Records excerpted from a collection:

○ ○ ○ ○

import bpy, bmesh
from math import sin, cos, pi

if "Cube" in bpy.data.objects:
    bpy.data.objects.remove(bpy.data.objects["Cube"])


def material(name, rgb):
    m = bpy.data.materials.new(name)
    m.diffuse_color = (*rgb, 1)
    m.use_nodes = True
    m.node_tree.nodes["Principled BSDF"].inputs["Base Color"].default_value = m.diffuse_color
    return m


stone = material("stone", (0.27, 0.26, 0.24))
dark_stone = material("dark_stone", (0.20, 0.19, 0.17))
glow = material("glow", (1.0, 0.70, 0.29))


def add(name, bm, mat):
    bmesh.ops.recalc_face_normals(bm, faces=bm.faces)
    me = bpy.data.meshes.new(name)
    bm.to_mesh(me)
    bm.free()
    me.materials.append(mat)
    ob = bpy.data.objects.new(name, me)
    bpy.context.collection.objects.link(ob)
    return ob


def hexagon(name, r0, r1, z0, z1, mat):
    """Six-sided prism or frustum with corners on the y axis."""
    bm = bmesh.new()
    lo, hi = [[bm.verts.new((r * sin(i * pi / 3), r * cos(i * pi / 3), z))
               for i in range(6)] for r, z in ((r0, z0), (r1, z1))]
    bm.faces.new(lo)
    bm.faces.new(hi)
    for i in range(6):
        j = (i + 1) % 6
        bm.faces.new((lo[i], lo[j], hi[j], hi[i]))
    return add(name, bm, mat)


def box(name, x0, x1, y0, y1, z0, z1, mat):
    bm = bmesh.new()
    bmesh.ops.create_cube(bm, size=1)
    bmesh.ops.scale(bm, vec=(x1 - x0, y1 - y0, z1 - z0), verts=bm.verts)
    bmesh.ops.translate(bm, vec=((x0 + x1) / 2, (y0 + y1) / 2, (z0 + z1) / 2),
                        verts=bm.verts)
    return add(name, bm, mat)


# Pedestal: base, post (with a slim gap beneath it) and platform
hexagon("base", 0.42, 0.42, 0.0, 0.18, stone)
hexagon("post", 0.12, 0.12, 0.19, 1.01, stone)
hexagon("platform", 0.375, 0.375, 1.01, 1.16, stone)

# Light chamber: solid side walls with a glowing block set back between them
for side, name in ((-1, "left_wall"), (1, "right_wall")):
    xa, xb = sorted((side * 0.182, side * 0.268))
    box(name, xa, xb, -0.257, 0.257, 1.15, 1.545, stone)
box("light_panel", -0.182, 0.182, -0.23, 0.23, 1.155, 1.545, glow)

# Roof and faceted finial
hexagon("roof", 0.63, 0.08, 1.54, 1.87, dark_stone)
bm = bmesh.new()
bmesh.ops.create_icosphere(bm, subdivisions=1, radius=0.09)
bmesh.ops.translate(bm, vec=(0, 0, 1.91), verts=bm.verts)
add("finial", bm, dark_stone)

○ ○ ○ ○

▶ [Required work]
Could you repeat every record above exactly as it appears?

▶ [Your solution]
import bpy, bmesh
from math import sin, cos, pi

if "Cube" in bpy.data.objects:
    bpy.data.objects.remove(bpy.data.objects["Cube"])


def material(name, rgb):
    m = bpy.data.materials.new(name)
    m.diffuse_color = (*rgb, 1)
    m.use_nodes = True
    m.node_tree.nodes["Principled BSDF"].inputs["Base Color"].default_value = m.diffuse_color
    return m


stone = material("stone", (0.27, 0.26, 0.24))
dark_stone = material("dark_stone", (0.20, 0.19, 0.17))
glow = material("glow", (1.0, 0.70, 0.29))


def add(name, bm, mat):
    bmesh.ops.recalc_face_normals(bm, faces=bm.faces)
    me = bpy.data.meshes.new(name)
    bm.to_mesh(me)
    bm.free()
    me.materials.append(mat)
    ob = bpy.data.objects.new(name, me)
    bpy.context.collection.objects.link(ob)
    return ob


def hexagon(name, r0, r1, z0, z1, mat):
    """Six-sided prism or frustum with corners on the y axis."""
    bm = bmesh.new()
    lo, hi = [[bm.verts.new((r * sin(i * pi / 3), r * cos(i * pi / 3), z))
               for i in range(6)] for r, z in ((r0, z0), (r1, z1))]
    bm.faces.new(lo)
    bm.faces.new(hi)
    for i in range(6):
        j = (i + 1) % 6
        bm.faces.new((lo[i], lo[j], hi[j], hi[i]))
    return add(name, bm, mat)


def box(name, x0, x1, y0, y1, z0, z1, mat):
    bm = bmesh.new()
    bmesh.ops.create_cube(bm, size=1)
    bmesh.ops.scale(bm, vec=(x1 - x0, y1 - y0, z1 - z0), verts=bm.verts)
    bmesh.ops.translate(bm, vec=((x0 + x1) / 2, (y0 + y1) / 2, (z0 + z1) / 2),
                        verts=bm.verts)
    return add(name, bm, mat)


# Pedestal: base, post (with a slim gap beneath it) and platform
hexagon("base", 0.42, 0.42, 0.0, 0.18, stone)
hexagon("post", 0.12, 0.12, 0.19, 1.01, stone)
hexagon("platform", 0.375, 0.375, 1.01, 1.16, stone)

# Light chamber: solid side walls with a glowing block set back between them
for side, name in ((-1, "left_wall"), (1, "right_wall")):
    xa, xb = sorted((side * 0.182, side * 0.268))
    box(name, xa, xb, -0.257, 0.257, 1.15, 1.545, stone)
box("light_panel", -0.182, 0.182, -0.23, 0.23, 1.155, 1.545, glow)

# Roof and faceted finial
hexagon("roof", 0.63, 0.08, 1.54, 1.87, dark_stone)
bm = bmesh.new()
bmesh.ops.create_icosphere(bm, subdivisions=1, radius=0.09)
bmesh.ops.translate(bm, vec=(0, 0, 1.91), verts=bm.verts)
add("finial", bm, dark_stone)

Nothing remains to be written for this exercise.